> _AIM OF THE TASK_:
Within these entries, which lines include the string "kind"? Copy each one.

[Items from a data source]

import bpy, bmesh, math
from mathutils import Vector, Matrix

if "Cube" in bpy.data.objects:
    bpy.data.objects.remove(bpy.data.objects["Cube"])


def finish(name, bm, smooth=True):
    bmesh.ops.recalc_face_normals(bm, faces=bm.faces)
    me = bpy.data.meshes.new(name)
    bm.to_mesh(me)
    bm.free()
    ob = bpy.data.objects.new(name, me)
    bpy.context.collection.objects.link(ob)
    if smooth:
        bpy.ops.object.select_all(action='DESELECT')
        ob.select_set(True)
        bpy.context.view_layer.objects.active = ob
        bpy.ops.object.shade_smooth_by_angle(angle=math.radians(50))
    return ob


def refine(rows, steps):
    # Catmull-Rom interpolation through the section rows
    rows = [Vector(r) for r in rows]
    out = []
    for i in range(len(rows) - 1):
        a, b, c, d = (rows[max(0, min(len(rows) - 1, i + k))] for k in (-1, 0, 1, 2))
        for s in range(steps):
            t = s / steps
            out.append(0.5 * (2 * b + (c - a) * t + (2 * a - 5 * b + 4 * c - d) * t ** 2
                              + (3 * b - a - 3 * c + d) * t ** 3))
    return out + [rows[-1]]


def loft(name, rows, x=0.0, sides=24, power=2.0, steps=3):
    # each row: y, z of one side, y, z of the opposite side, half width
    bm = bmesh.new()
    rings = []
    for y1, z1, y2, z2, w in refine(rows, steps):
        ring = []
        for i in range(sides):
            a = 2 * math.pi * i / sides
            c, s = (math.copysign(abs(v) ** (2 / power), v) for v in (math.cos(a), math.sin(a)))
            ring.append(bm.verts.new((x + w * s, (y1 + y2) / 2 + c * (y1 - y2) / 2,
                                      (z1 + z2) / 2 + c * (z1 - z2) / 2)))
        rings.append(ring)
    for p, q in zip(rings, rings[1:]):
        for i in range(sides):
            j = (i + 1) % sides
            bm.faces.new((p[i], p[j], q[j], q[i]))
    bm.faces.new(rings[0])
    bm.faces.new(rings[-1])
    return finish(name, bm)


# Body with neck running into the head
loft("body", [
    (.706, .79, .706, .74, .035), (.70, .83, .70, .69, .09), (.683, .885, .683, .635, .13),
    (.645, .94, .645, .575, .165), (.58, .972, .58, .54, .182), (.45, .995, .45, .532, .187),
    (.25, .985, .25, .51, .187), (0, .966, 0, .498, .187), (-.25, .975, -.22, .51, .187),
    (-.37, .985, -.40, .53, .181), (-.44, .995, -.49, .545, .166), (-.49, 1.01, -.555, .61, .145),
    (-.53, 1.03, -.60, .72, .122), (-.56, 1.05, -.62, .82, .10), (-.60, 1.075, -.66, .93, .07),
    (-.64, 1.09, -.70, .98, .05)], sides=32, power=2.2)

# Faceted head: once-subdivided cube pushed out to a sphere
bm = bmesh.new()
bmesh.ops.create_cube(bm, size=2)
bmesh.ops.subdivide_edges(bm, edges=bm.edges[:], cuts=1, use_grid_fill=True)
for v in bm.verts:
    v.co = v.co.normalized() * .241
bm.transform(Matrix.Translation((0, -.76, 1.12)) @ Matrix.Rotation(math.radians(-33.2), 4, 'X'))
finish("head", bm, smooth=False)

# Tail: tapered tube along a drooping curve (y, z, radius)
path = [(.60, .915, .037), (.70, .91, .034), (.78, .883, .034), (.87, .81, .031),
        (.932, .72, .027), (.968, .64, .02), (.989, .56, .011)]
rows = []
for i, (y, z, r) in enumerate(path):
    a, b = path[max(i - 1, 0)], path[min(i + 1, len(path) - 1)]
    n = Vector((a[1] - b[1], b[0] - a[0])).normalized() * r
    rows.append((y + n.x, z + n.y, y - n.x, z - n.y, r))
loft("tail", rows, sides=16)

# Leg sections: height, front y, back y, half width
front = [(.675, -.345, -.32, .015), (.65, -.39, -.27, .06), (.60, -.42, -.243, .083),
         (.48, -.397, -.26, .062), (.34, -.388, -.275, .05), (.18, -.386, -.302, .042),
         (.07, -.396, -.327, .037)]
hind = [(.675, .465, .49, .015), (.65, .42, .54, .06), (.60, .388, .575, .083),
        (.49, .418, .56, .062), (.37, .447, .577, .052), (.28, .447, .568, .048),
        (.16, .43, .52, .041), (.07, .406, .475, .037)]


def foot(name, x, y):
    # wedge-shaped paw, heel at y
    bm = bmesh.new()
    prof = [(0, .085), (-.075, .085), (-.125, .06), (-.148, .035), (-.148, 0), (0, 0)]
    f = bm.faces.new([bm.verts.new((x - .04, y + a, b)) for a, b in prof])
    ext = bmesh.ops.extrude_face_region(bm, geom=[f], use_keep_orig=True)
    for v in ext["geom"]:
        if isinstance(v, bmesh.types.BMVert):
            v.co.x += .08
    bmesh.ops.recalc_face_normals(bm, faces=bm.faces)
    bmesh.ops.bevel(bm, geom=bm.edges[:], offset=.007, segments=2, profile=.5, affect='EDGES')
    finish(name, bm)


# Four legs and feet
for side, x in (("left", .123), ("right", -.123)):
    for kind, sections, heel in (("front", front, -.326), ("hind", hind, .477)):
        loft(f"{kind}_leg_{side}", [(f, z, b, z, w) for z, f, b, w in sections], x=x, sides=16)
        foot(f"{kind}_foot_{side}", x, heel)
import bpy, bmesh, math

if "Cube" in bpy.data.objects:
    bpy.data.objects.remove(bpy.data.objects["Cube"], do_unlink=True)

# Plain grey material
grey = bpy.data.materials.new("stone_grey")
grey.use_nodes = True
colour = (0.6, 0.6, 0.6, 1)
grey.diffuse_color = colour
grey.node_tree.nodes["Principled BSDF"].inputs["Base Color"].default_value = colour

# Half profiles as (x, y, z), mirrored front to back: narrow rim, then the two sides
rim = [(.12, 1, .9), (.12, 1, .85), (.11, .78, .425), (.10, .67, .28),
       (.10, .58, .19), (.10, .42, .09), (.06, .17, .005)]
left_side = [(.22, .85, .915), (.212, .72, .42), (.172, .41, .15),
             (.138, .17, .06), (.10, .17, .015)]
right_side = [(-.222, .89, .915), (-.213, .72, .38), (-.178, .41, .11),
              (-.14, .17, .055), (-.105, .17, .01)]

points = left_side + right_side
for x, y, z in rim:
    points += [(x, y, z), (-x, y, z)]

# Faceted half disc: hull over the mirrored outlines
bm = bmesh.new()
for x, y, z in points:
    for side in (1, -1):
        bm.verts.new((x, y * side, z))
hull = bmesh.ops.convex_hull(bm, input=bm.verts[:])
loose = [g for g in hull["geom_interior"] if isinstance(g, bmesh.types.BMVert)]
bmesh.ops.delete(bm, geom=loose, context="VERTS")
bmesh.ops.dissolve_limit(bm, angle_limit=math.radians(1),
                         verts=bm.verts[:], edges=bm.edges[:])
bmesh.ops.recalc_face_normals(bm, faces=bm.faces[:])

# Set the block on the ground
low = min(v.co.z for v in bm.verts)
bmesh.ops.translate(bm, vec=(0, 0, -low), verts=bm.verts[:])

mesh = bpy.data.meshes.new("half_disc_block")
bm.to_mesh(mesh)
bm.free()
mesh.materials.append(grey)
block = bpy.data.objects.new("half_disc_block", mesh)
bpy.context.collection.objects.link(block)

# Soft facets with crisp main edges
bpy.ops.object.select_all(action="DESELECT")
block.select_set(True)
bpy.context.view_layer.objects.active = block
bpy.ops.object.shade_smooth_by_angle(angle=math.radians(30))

> _TASK RESULT_:
    for kind, sections, heel in (("front", front, -.326), ("hind", hind, .477)):
        loft(f"{kind}_leg_{side}", [(f, z, b, z, w) for z, f, b, w in sections], x=x, sides=16)
        foot(f"{kind}_foot_{side}", x, heel)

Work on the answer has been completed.